TASK INSTRUCTIONS:
Reproduce the opening lines of the records exactly, please, stopping after the line that contains "me.from_pydata(verts, [], faces)".

____________________

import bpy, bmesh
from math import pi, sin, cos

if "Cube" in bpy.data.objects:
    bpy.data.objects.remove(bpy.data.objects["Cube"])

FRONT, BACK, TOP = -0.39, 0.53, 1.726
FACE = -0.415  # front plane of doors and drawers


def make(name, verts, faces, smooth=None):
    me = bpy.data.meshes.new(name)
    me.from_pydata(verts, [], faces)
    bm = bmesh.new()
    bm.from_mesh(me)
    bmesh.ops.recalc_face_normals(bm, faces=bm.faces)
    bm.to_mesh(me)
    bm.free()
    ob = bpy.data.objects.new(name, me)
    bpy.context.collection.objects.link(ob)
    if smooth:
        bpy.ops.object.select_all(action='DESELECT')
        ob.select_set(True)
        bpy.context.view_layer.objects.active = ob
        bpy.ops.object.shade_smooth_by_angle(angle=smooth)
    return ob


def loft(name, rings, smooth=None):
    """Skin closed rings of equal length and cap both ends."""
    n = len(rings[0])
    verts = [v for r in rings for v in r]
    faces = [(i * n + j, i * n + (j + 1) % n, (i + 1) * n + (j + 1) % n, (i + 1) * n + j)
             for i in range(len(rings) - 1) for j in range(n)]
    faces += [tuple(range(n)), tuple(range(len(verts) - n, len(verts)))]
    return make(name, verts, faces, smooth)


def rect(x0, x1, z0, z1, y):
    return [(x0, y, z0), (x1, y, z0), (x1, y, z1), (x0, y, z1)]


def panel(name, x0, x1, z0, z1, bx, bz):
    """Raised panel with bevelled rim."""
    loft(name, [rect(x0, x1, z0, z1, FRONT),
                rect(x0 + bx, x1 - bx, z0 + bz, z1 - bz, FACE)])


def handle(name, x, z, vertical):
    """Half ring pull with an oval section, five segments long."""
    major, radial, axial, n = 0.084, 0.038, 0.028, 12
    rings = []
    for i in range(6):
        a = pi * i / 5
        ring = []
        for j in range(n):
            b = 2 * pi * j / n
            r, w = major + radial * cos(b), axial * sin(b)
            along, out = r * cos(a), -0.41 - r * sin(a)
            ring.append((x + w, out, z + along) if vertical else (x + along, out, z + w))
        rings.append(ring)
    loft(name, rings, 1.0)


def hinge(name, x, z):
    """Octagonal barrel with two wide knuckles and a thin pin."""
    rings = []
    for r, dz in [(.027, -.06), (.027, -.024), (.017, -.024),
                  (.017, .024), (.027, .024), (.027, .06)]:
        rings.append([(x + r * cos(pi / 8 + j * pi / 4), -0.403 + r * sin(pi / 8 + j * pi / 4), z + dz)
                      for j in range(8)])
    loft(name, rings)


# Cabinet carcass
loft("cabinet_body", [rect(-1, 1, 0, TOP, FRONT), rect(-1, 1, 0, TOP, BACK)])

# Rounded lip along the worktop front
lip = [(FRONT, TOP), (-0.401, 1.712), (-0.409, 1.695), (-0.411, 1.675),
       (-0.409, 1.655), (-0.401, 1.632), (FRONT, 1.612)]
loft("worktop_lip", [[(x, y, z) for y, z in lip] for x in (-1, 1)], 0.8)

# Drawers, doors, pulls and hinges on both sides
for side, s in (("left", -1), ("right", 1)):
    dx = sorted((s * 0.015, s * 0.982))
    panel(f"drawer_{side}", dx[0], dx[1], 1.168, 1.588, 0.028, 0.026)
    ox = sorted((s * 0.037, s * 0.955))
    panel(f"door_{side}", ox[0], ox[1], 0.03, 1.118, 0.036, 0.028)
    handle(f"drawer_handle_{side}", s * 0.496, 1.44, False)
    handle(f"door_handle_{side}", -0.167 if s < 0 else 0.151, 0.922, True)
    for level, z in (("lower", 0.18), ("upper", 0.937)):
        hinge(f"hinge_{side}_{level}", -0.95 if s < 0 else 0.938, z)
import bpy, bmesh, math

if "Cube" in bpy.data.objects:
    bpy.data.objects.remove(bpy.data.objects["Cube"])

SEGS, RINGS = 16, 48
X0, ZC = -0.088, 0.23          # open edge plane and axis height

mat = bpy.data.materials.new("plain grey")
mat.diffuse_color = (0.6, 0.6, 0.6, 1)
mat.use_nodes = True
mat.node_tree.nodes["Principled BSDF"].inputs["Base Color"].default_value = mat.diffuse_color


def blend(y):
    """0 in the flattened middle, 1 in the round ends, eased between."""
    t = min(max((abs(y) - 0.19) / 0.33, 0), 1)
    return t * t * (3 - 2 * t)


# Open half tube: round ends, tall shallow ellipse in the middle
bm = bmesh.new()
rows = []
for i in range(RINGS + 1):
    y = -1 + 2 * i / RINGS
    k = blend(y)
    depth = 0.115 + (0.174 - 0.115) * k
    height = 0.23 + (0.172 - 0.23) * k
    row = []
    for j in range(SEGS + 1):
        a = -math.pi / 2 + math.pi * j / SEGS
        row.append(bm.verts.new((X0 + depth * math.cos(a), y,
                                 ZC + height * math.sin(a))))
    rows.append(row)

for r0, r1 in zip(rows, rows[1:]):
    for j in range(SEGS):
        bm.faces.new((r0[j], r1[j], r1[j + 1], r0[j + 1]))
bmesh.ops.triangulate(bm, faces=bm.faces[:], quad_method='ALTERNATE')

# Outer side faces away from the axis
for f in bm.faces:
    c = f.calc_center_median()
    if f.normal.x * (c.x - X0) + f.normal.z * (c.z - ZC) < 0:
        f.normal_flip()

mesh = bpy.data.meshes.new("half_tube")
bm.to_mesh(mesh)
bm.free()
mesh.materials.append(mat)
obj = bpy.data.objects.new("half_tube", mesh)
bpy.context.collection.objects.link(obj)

____________________

FINISHED TASK:
import bpy, bmesh
from math import pi, sin, cos

if "Cube" in bpy.data.objects:
    bpy.data.objects.remove(bpy.data.objects["Cube"])

FRONT, BACK, TOP = -0.39, 0.53, 1.726
FACE = -0.415  # front plane of doors and drawers


def make(name, verts, faces, smooth=None):
    me = bpy.data.meshes.new(name)
    me.from_pydata(verts, [], faces)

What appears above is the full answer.